Rhinos have been around for more than 50 million years, yet humans seem hell-bent on wiping them off the face of the earth forever. Rhinos are being brutally murdered for their horns and are so endangered that they will soon be extinct.
Today, September 22, is World Rhino Day – a day we celebrate rhinos and generate awareness of their dreadful situation. The cruelty rhinos are up against is overwhelming. The white rhino is near threatened and the black rhino is critically endangered because of poaching.
South Africa is home to most remaining rhino and on average one rhino is killed every 15 hours. Most illegal activity occurs in the Kruger National Park, a protected area. At the root of the rhino crisis is the ridiculous belief that rhino horn contains healing power. It is this myth that is driving poaching.
Demand for rhino horn has skyrocketed in Vietnam where powdered horn is touted as both a hangover cure and a cancer treatment despite having absolutely no proven medicinal benefits. South Africa has been the focal point of poaching because it has the largest population of rhinos in the world.
While law enforcement efforts are growing, it’s still incredibly challenging to shield rhinos from poachers who are highly organized and use sophisticated methods. Reflecting over the last few years to where South Africa is today, some progress has been made but it is not nearly enough to save rhinos from being wiped out.
The number of rhinos poached in Africa has increased by almost 9,000% since 2017. High-level corruption, organized crime, apathy and indifference, inter-agency politics, lack of leadership, co-ordination, capacity, skills, or resources are just some of the bigger challenges facing those dedicated environmental crime investigators committed to disrupting and dismantling the poaching syndicates.

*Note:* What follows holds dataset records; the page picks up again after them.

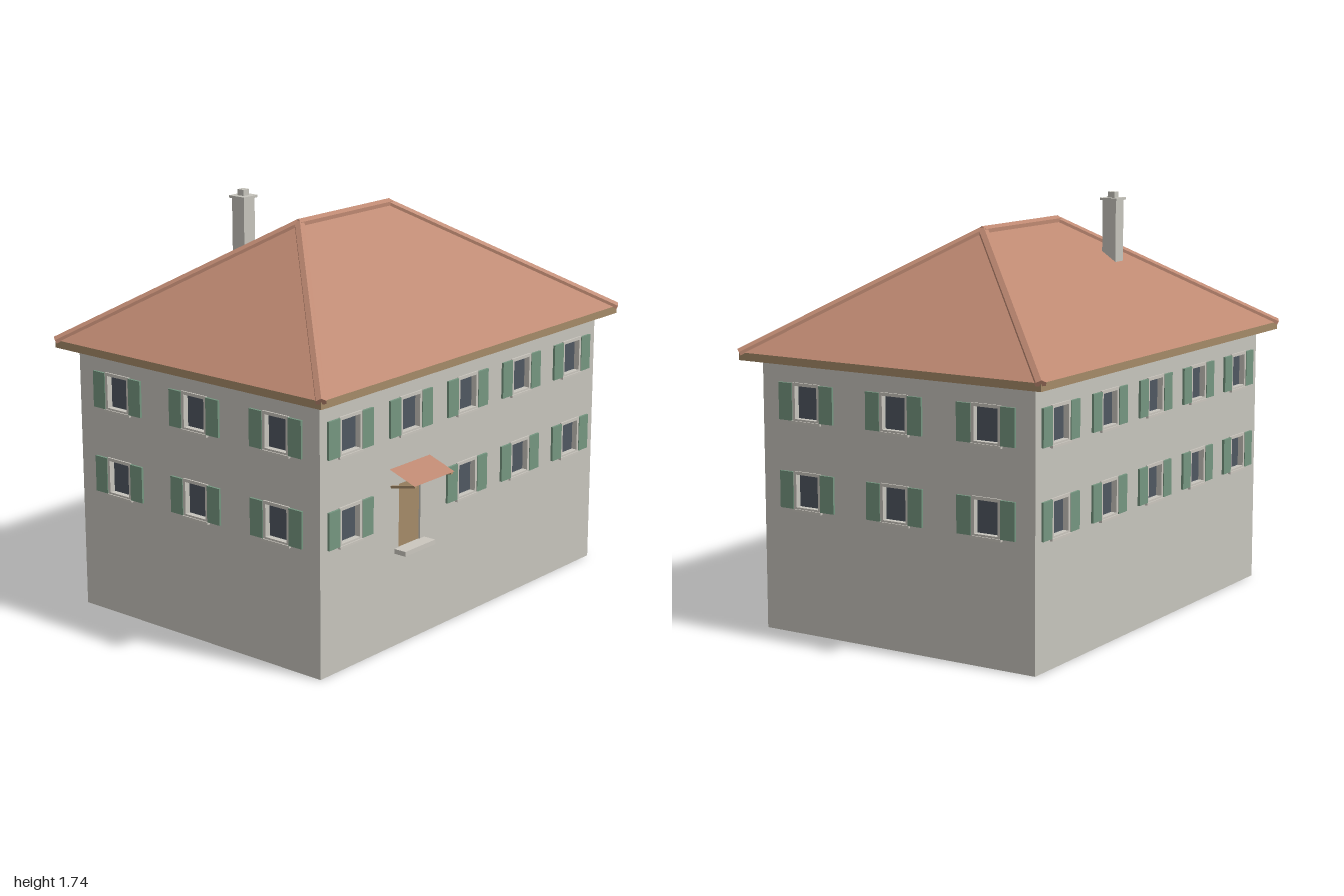
import * as THREE from 'three';

const mat = (name, color, side = THREE.FrontSide) => {
  const m = new THREE.MeshStandardMaterial({ color, side });
  m.name = name;
  return m;
};

export function createModel() {
  const plaster = mat('plaster', 0xc6c4bc);
  const trim = mat('stone trim', 0xcac6be);
  const tile = mat('roof tile', 0xbd8871, THREE.DoubleSide);
  const wood = mat('wood', 0xa48a68);
  const green = mat('shutter green', 0x759680);
  const glass = mat('window glass', 0x4f5761, THREE.DoubleSide);

  const model = new THREE.Group();
  model.name = 'house';
  const house = new THREE.Group();
  house.name = 'building';
  house.position.z = -0.026;
  model.add(house);

  const add = (parent, name, geo, material, x = 0, y = 0, z = 0) => {
    const mesh = new THREE.Mesh(geo, material);
    mesh.name = name;
    mesh.position.set(x, y, z);
    parent.add(mesh);
    return mesh;
  };
  const box = (parent, name, material, w, h, d, x, y, z) =>
    add(parent, name, new THREE.BoxGeometry(w, h, d), material, x, y, z);
  const rect = (Type, w, h, x = 0, y = 0) => {
    const s = new Type();
    s.moveTo(x - w / 2, y - h / 2);
    s.lineTo(x + w / 2, y - h / 2);
    s.lineTo(x + w / 2, y + h / 2);
    s.lineTo(x - w / 2, y + h / 2);
    s.closePath();
    return s;
  };
  const extrude = (shape, depth) => new THREE.ExtrudeGeometry(shape, { depth, bevelEnabled: false });
  // Flat-shaded surface from polygons listed counter-clockwise
  const panels = (polys) => {
    const pos = [];
    for (const p of polys)
      for (let i = 1; i < p.length - 1; i++) pos.push(...p[0], ...p[i], ...p[i + 1]);
    const g = new THREE.BufferGeometry();
    g.setAttribute('position', new THREE.Float32BufferAttribute(pos, 3));
    g.computeVertexNormals();
    return g;
  };

  // One shuttered window, centred on its opening
  const GW = 0.108, GH = 0.134;
  const frameShape = rect(THREE.Shape, 0.134, 0.16);
  frameShape.holes.push(rect(THREE.Path, GW, GH));
  const frameGeo = extrude(frameShape, 0.007);
  const addWindow = (wall, x, y) => {
    const w = new THREE.Group();
    w.name = 'window';
    w.position.set(x, y, 0);
    add(w, 'windowFrame', frameGeo, trim);
    add(w, 'windowPane', new THREE.PlaneGeometry(GW, GH), glass, 0, 0, -0.018);
    box(w, 'windowSill', trim, 0.142, 0.01, 0.012, 0, -0.08, 0.006);
    for (const s of [-1, 1]) box(w, 'shutter', green, 0.066, 0.152, 0.01, s * 0.1, 0.001, 0.005);
    wall.add(w);
  };

  // Walls with real openings
  const H = 1.15, ROWS = [0.592, 0.953];
  const doorX = -0.369, doorW = 0.138, doorH = 0.266, doorY = 0.543;
  const facade = (name, width, columns, distance, angle, hasDoor = false) => {
    const wall = new THREE.Group();
    wall.name = name;
    wall.rotation.y = angle;
    wall.position.set(Math.sin(angle) * distance, 0, Math.cos(angle) * distance);
    const shape = rect(THREE.Shape, width, H, 0, H / 2);
    for (const y of ROWS)
      for (const x of columns) {
        if (hasDoor && y === ROWS[0] && x === -0.37) continue;
        shape.holes.push(rect(THREE.Path, GW, GH, x, y));
        addWindow(wall, x, y);
      }
    if (hasDoor) shape.holes.push(rect(THREE.Path, doorW, doorH, doorX, doorY));
    add(wall, 'wall', extrude(shape, 0.02), plaster, 0, 0, -0.02);
    house.add(wall);
    return wall;
  };
  const WX = 0.916, WZ = 0.646;
  const longCols = [-0.74, -0.37, 0, 0.37, 0.74], shortCols = [-0.428, 0, 0.428];
  const front = facade('frontWall', WX * 2, longCols, WZ, 0, true);
  facade('backWall', WX * 2, longCols, WZ, Math.PI);
  facade('leftWall', WZ * 2, shortCols, WX, Math.PI / 2);
  facade('rightWall', WZ * 2, shortCols, WX, -Math.PI / 2);

  // Entrance: door, step, canopy on two struts
  box(front, 'door', wood, doorW, doorH, 0.008, doorX, doorY, -0.012);
  box(front, 'doorStep', trim, 0.192, 0.02, 0.057, doorX, 0.402, 0.028);
  const cx0 = -0.497, cx1 = -0.242;
  add(front, 'canopy', panels([[[cx0, 0.705, 0.125], [cx1, 0.705, 0.125], [cx1, 0.75, 0], [cx0, 0.75, 0]]]), tile);
  for (const x of [-0.485, -0.254]) {
    const strut = box(front, 'canopyStrut', wood, 0.012, 0.01, 0.123, x, 0.688, 0.061);
    strut.rotation.x = -0.21;
  }

  // Hipped roof: tiled top, wooden fascia and underside
  const EX = 0.985, EZ = 0.713, RX = 0.285, RISE = 0.472, TOP = 1.145, LOW = 1.113;
  const corners = (y) => [[-EX, y, EZ], [EX, y, EZ], [EX, y, -EZ], [-EX, y, -EZ]];
  const slopes = (y) => {
    const [a, b, c, d] = corners(y);
    const l = [-RX, y + RISE, 0], r = [RX, y + RISE, 0];
    return [[a, b, r, l], [b, c, r], [c, d, l, r], [d, a, l]];
  };
  const roof = new THREE.Group();
  roof.name = 'roof';
  house.add(roof);
  add(roof, 'roofTiles', panels(slopes(TOP)), tile);
  const lo = corners(LOW), hi = corners(TOP);
  const fascia = lo.map((p, i) => [p, lo[(i + 1) % 4], hi[(i + 1) % 4], hi[i]]);
  add(roof, 'fasciaAndSoffit', panels([...fascia, ...slopes(LOW).map((p) => [...p].reverse())]), wood);

  // Angled cap tiles along the ridge and hips
  const capTile = (name, from, to) => {
    const a = new THREE.Vector3(...from), b = new THREE.Vector3(...to);
    const s = new THREE.Shape();
    s.moveTo(-0.02, -0.012);
    s.lineTo(0.02, -0.012);
    s.lineTo(0.02, 0.004);
    s.lineTo(0, 0.015);
    s.lineTo(-0.02, 0.004);
    s.closePath();
    const mesh = add(roof, name, extrude(s, a.distanceTo(b)), tile);
    mesh.position.copy(a);
    mesh.lookAt(b.clone().add(house.position));
    const dir = b.clone().sub(a).normalize();
    const side = new THREE.Vector3(0, 1, 0).cross(dir).normalize();
    const up = dir.clone().cross(side);
    mesh.quaternion.setFromRotationMatrix(new THREE.Matrix4().makeBasis(side, up, dir));
  };
  const ridgeY = TOP + RISE;
  capTile('ridgeCap', [-RX - 0.01, ridgeY, 0], [RX + 0.01, ridgeY, 0]);
  for (const sx of [-1, 1])
    for (const sz of [-1, 1])
      capTile('hipCap', [sx * RX, ridgeY, 0], [sx * EX, TOP, sz * EZ]);

  // Chimney
  const chimney = new THREE.Group();
  chimney.name = 'chimney';
  chimney.position.set(-0.368, 0, -0.257);
  model.add(chimney);
  box(chimney, 'chimneyStack', plaster, 0.065, 0.3, 0.065, 0, 1.555, 0);
  box(chimney, 'chimneyCap', plaster, 0.082, 0.01, 0.082, 0, 1.708, 0);
  box(chimney, 'chimneyPot', plaster, 0.033, 0.026, 0.033, 0, 1.725, 0);

  return model;
}
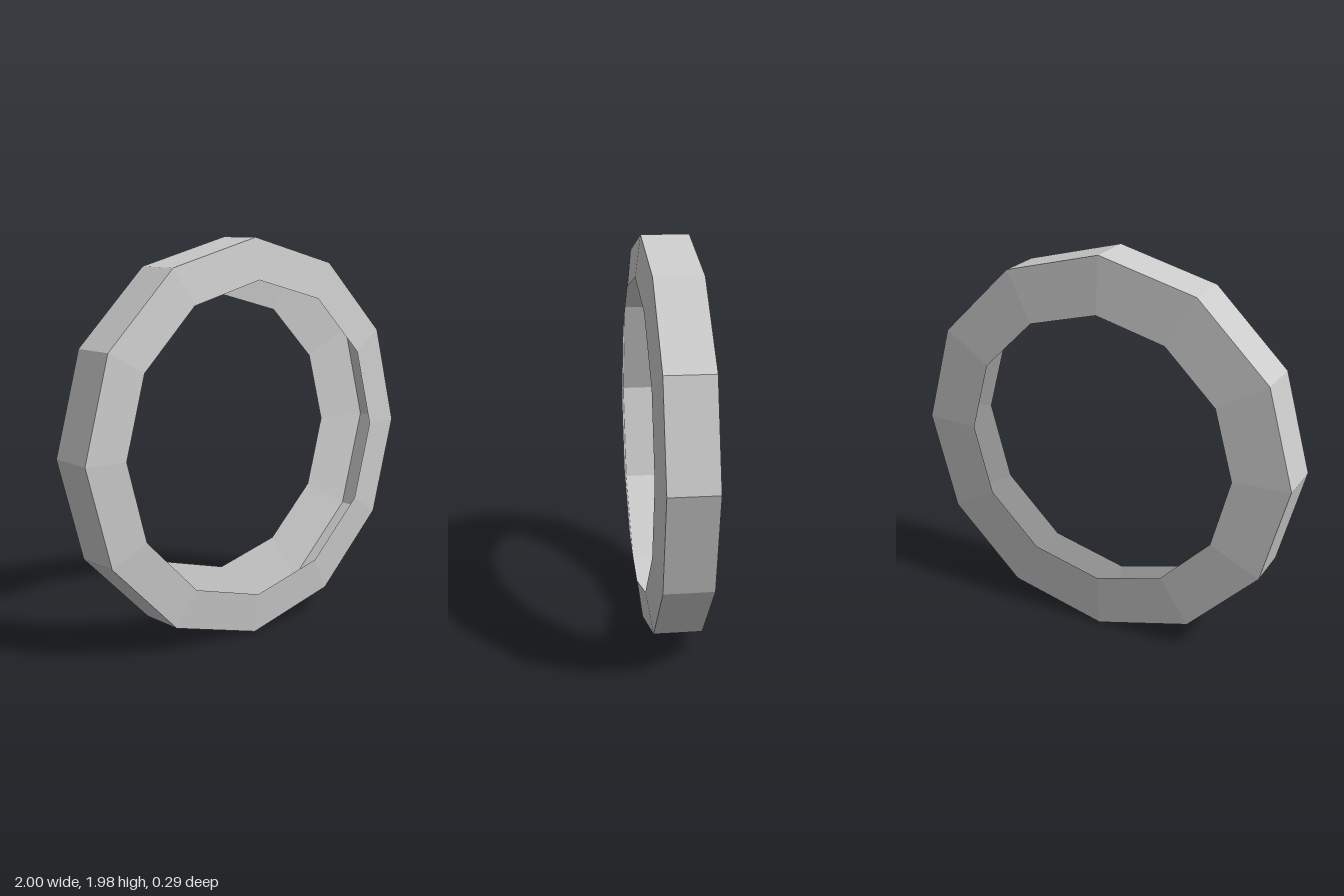
import * as THREE from 'three';

export function createModel() {
  const group = new THREE.Group();
  group.name = 'ring';

  // Open channel cross-section: [radius, depth], back face, outer wall, front face.
  // The bore side stays open, so the hollow inside shows.
  const profile = [
    [0.715, -0.145],
    [1.0, -0.118],
    [1.0, 0.118],
    [0.795, 0.145],
  ].map(([r, z]) => new THREE.Vector2(r, z));

  // Twelve-sided faceted shell, very slightly oval, with its axis pointing forward
  const halfHeight = 0.992;
  const geometry = new THREE.LatheGeometry(profile, 12);
  geometry.rotateX(Math.PI / 2);
  geometry.scale(1, halfHeight, 1);
  geometry.translate(0, halfHeight, 0);

  const shell = new THREE.Mesh(
    geometry,
    new THREE.MeshStandardMaterial({
      color: 0xcccccc,
      flatShading: true,
      side: THREE.DoubleSide,
    })
  );
  shell.name = 'shell';
  group.add(shell);
  return group;
}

“We urge governments to improve international and local laws to stop the illegal flow of rhino horn trading, invest in more protection on the ground, and commit to protecting rhinos in the wild,” said David Barritt of Network for Animals (NFA).